Packed with authoritative information, up-to-date photographs, line drawings, maps, and useful appendixes, this timely new guide describes the U.S. Navy, Marine Corps, and Coast Guard during an intensive period of transformation from the Cold War to what some call World War III. In the war against radical Muslim fundamentalists, the sea services play significant roles, and this comprehensive volume gives a valuable overview of each force and provides details of their ships, aircraft, weapons, and people. New to this eighteenth edition are chapters on the Navy's littoral combat ships and the unmanned aerial vehicles being flown by all three services.
Continuing a longstanding tradition as the most complete resource of its kind, this updated edition easily meets the high expectations and exacting standards of those who rely on it to stay informed and make important decisions. For example, new details are provided on the changing carrier air wings, the close-in weapon systems being provided for defense against small craft, a new submarine rescue system, the deepwater cutter program, unmanned undersea and unmanned surface vehicles, and the new MH-60R/S multipurpose, ship-based helicopters. In cataloging and updating the assets of U.S. Navy, Marine, and Coast Guard and in assessing various trends, the author once again reinforces the guide's reputation for accuracy and reliability.
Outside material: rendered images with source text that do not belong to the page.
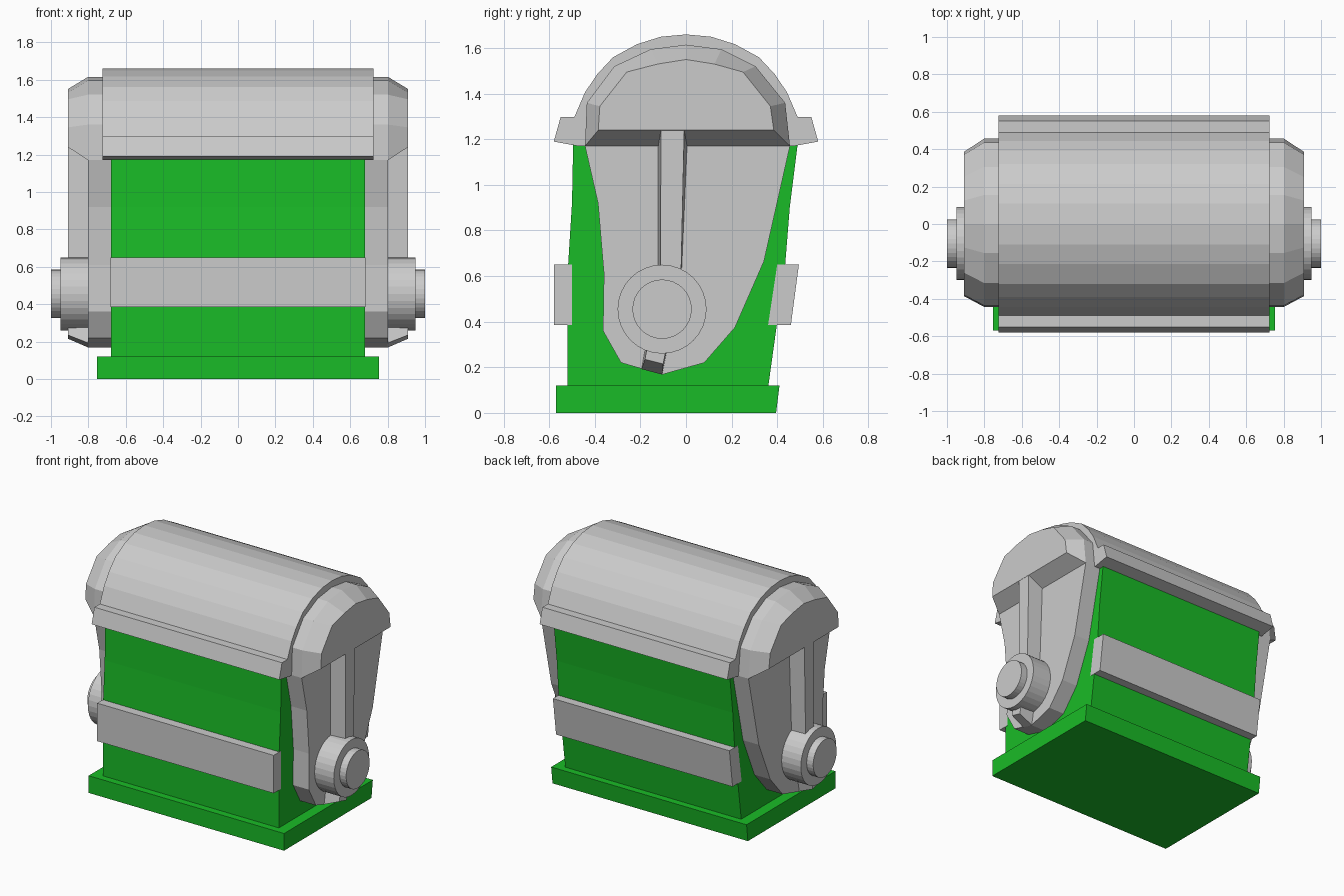
import bpy, bmesh, math

green = bpy.data.materials.new("green")
green.diffuse_color = (0.01, 0.5, 0.02, 1)


def loft(name, sections, mat=None, mirror=False):
    """Skin matching (y, z) outlines placed at successive x positions."""
    bm = bmesh.new()
    rings = [[bm.verts.new((x, y, z)) for y, z in pts] for x, pts in sections]
    n = len(rings[0])
    for a, b in zip(rings, rings[1:]):
        for i in range(n):
            j = (i + 1) % n
            bm.faces.new((a[i], a[j], b[j], b[i]))
    bm.faces.new(rings[0][::-1])
    bm.faces.new(rings[-1])
    bmesh.ops.recalc_face_normals(bm, faces=bm.faces)
    me = bpy.data.meshes.new(name)
    bm.to_mesh(me)
    bm.free()
    ob = bpy.data.objects.new(name, me)
    bpy.context.collection.objects.link(ob)
    if mat:
        me.materials.append(mat)
    if mirror:
        ob.modifiers.new("Mirror", 'MIRROR')
    return ob


def bar(name, pts, half, mat=None):
    return loft(name, [(-half, pts), (half, pts)], mat)


def circle(r, n=32, cy=-0.105, cz=0.455):
    return [(cy + r * math.cos(2 * math.pi * i / n),
             cz + r * math.sin(2 * math.pi * i / n)) for i in range(n)]


# Green base and tapered body
bar("base", [(-0.57, 0), (0.395, 0), (0.41, 0.12), (-0.57, 0.12)], 0.755, green)
bar("body", [(-0.52, 0.11), (0.36, 0.11), (0.435, 0.65), (0.455, 0.9), (0.49, 1.18),
             (-0.495, 1.18), (-0.5, 0.92), (-0.52, 0.6)], 0.68, green)

# Raised bands on front and back
bar("front_band", [(-0.58, 0.385), (-0.5, 0.385), (-0.5, 0.65), (-0.58, 0.65)], 0.682)
bar("back_band", [(0.36, 0.385), (0.46, 0.385), (0.495, 0.65), (0.4, 0.65)], 0.682)

# Domed lid with flared lip
half = [(0.47, 1.17), (0.58, 1.19), (0.55, 1.297), (0.49, 1.297), (0.443, 1.406),
        (0.39, 1.485), (0.32, 1.56), (0.215, 1.617), (0.11, 1.65)]
bar("lid", half + [(0, 1.66)] + [(-y, z) for y, z in half[::-1]], 0.725)

# End plates, following the lid curve and narrowing to the bottom
dome = [(0.456, 1.17), (0.435, 1.36), (0.305, 1.52), (0.155, 1.595), (0, 1.615),
        (-0.155, 1.595), (-0.315, 1.52), (-0.435, 1.36), (-0.443, 1.17)]
lower = [(-0.386, 0.92), (-0.36, 0.61), (-0.364, 0.36), (-0.285, 0.22), (-0.105, 0.168),
         (0.08, 0.22), (0.215, 0.375), (0.342, 0.665)]
plate = dome + lower
loft("end_plate", [(0.675, plate), (0.802, plate)], mirror=True)

# Bevelled cap at the top of each end plate
cap = [(0.385, 1.24), (0.37, 1.345), (0.25, 1.495), (0.125, 1.53), (0, 1.55),
       (-0.125, 1.53), (-0.26, 1.495), (-0.378, 1.345), (-0.385, 1.24)]
loft("end_cap", [(0.802, dome), (0.91, cap)], mirror=True)

# Bent strap from cap to foot of the plate
strap_in = [(0.008, 1.24), (-0.122, 1.24), (-0.122, 0.6), (-0.195, 0.192),
            (-0.105, 0.168), (-0.02, 0.6)]
strap_out = [(-0.008, 1.24), (-0.11, 1.24), (-0.112, 0.6), (-0.18, 0.235),
             (-0.1, 0.215), (-0.022, 0.6)]
loft("strap", [(0.80, strap_in), (0.909, strap_out)], mirror=True)

# Round pivots
loft("pivot_disc", [(0.79, circle(0.195)), (0.95, circle(0.195))], mirror=True)
loft("pivot_pin", [(0.94, circle(0.13)), (1.0, circle(0.13))], mirror=True)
Reviews of Hellcat: The F6F in World War II. Hellcat: The F6F in World War II – Kindle edition by Barrett Tillman. Download it once and read it on your Kindle device, PC, phones or tablets. Use features like bookmarks, note taking and highlighting while reading Hellcat: The F6F in World War II.. Buy online at Aviation Bookstore.
Largely responsible for crushing Japanese airpower wherever the American fast carrier force sailed, the Grumman F6F Hellcat was considered the most important Allied aircraft in the Pacific during 1943 and 1944. Designed for speed, range, and climb to compete with Japan's exceptional Mitsubishi A6M Zero, it succeeded not only in engaging the "Zeke" on equal terms but also in dictating the rules of combat. Fighters in every sense of the word, the Hellcats were credited with destroying more than five thousand Japanese aircraft, gaining outright air supremacy over the invasion beaches, and helping ensure Allied amphibious victories in the Central Pacific. Aviation historian Barrett Tillman presents the full story of the fighter plane–the men who built and tested it, the squadrons that flew it, and the heroes it created. Heavily illustrated with photographs from the pilots' own collections, this spirited, carefully documented operational history is an absolute must for anyone interested in aviation history. It is now available for the first time in paperback.
This is the story of the first jet versus jet war, the largest in number of victories and losses, and one of the few military bright spots in the Korean War. It tells how an outnumbered force of F-86 Sabres limited by range and restricted by the rules of engagement, decisively defeated its foe. Based on the latest scholarship, author Kenneth Werrell uses previously untapped sources and interviews with sixty former F-86 pilots to explore new aspects of the subject and shed light on controversies previously neglected. For example, he found much greater violation of the Yalu River than thus far has appeared in the published materials. The F-86 became a legend in "The Forgotten War" because of its performance and beauty, but most of all, because of its record in combat.